After it reboots, attatch the other submirrors to d1,d3,d4,d5,d6.

# metattach d1 d21
d1: submirror d21 is attached
# metattach d3 d23
d3: submirror d23 is attached
# metattach d4 d24
d4: submirror d24 is attached
# metattach d5 d25
d5: submirror d25 is attached
# metattach d6 d26
d6: submirror d26 is attached

# metastat | grep progress
Resync in progress: 0 % done
Resync in progress: 1 % done
Resync in progress: 16 % done
Resync in progress: 24 % done
Resync in progress: 18 % done

Solaris Volumn Manager Cheatsheet

Solaris Volume Manager

To verify that you have DiskSuite 3.0 – 4.2:

# pkginfo -l SUNWmd
To verify that you have DiskSuite 4.2.1 or SVM:

# pkginfo -l SUNWmdu
Where is it?
SDS 4.0 -> 2.5.1 Server Pack, INTRANET EXTENSION CD-ROM
Not customer-downloadable.

SDS 4.1 -> 2.6 Server Pack, INTRANET EXTENSION CD-ROM
Not customer-downloadable.

SDS 4.2 -> 2.7 Server Pack, EASY ACCESS SERVER 2.0/3.0 CD-ROM
NOTE: This cd is in it’s own little cardboard box…
Not customer-downloadable.

SDS 4.2.1 -> Solaris 8, 2nd of 2 "Solaris Software" CD’s (2 of 2)
under the EA (easy access) directory
See also: Storage Download Center

SVM -> Solaris 9 or later, part of End User install clusterkages To Install
SDS 4.0, 4.1, and 4.2:

SUNWmd (required) Base Product
SUNWmdg (optional) GUI package
SUNWmdn (optional) SNMP log daemon package

SDS 4.2.1

SUNWmdu Solstice DiskSuite Commands
SUNWmdr Solstice DiskSuite Drivers
SUNWmdx Solstice DiskSuite Drivers(64-bit)
SUNWmdg (optional) Solstice DiskSuite Tool
SUNWmdnr (optional) Solstice DiskSuite Log Daemon Configuration Files
SUNWmdnu (optional) Solstice DiskSuite Log Daemon

The following packages are EarlyAccess software only and aren’t
(yet) supported. These give the user the ability to try out the new
Logical Volume Manager GUI inside SMC (Solaris Management Console).
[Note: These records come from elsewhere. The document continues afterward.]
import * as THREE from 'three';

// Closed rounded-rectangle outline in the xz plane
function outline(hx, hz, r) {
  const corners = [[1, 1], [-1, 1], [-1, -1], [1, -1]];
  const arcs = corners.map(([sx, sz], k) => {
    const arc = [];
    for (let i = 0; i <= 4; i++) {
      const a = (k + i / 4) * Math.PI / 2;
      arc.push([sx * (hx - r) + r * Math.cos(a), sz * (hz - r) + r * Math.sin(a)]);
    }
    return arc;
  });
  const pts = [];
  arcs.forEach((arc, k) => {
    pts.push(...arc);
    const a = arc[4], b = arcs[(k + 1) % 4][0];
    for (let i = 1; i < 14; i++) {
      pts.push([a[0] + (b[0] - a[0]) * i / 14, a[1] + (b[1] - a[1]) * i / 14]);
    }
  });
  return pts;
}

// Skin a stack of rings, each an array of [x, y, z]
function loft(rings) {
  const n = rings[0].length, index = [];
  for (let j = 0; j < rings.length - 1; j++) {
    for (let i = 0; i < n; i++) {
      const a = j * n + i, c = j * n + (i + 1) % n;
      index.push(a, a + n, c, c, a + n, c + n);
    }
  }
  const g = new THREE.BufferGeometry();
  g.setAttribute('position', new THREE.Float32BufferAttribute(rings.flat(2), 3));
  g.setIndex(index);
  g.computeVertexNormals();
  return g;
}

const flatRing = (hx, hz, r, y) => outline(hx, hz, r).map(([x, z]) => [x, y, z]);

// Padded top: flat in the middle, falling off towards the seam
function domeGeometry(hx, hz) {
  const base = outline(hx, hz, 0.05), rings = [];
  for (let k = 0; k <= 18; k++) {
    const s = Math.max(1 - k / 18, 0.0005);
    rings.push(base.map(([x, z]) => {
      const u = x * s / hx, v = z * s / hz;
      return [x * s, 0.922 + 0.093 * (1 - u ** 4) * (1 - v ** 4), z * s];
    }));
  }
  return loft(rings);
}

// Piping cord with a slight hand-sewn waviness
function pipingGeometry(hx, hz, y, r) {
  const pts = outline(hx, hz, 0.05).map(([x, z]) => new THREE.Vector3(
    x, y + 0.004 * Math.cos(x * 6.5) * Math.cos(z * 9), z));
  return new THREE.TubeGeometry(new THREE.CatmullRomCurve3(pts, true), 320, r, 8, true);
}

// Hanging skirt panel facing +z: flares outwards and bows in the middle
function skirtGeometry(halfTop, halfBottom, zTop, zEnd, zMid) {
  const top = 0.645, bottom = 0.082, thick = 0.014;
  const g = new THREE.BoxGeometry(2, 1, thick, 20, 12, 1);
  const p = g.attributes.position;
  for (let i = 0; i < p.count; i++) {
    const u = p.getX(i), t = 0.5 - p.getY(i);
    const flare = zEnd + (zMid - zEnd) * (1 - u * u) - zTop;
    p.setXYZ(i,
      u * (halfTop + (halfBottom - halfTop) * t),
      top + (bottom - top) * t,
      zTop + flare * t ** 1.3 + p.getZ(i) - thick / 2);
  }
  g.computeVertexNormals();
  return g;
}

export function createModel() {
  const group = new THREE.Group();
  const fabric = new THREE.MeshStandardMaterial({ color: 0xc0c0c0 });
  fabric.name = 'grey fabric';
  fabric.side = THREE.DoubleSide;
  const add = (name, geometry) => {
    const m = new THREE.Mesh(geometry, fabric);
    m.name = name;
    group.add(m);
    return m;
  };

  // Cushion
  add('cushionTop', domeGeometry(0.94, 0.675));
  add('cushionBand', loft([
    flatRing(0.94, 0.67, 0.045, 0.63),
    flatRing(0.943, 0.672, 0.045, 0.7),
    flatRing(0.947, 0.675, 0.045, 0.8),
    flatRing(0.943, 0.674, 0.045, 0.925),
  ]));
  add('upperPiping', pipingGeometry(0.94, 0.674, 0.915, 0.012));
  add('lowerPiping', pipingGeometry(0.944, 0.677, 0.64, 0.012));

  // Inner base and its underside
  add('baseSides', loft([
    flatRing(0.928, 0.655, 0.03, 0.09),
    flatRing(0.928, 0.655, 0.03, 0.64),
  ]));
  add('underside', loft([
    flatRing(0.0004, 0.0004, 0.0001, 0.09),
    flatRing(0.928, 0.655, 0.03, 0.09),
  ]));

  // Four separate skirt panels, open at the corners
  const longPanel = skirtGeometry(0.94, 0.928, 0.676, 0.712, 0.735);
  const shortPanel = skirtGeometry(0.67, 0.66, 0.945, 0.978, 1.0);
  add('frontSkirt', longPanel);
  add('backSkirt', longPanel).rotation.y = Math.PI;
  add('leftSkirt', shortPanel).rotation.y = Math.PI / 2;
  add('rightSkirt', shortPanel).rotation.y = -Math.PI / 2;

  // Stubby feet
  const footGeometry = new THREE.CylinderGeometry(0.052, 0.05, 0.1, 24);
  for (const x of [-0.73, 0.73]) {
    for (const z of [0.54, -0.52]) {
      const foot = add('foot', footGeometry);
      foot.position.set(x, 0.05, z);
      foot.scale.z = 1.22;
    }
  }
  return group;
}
SUNWlvma (really optional) Solaris Volume Management API’s
SUNWlvmg (really optional) Solaris Volume Management Application
SUNWlvmr (really optional) Solaris Volume Management (root)

NOTE: Later versions of Solaris 8 have a few additional packages for
DiskSuite, namely, 3 packages starting with SUNWlvm*. These do
not have to be loaded. They are beta-test packages for the new
Logical Volume Manager which will premier with Solaris 9.

SVM – Solaris 9 only

SUNWmdr Solaris Volume Manager, (Root)
SUNWmdu Solaris Volume Manager, (Usr)
SUNWmdx Solaris Volume Manager Drivers, (64-bit)
SUNWlvma Solaris Volume Management API’s [GUI]
SUNWlvmg Solaris Volume Management Application [GUI]
SUNWlvmr Solaris Volume Management (root) [GUI]

To run the Solaris VolumeManager GUI, you must load the SMC 2.0
packages. / Output To Get From Customers
1.) Ask, if appropriate, if the root disk is under SDS/SVM control.
2.) # metadb
3.) # metastat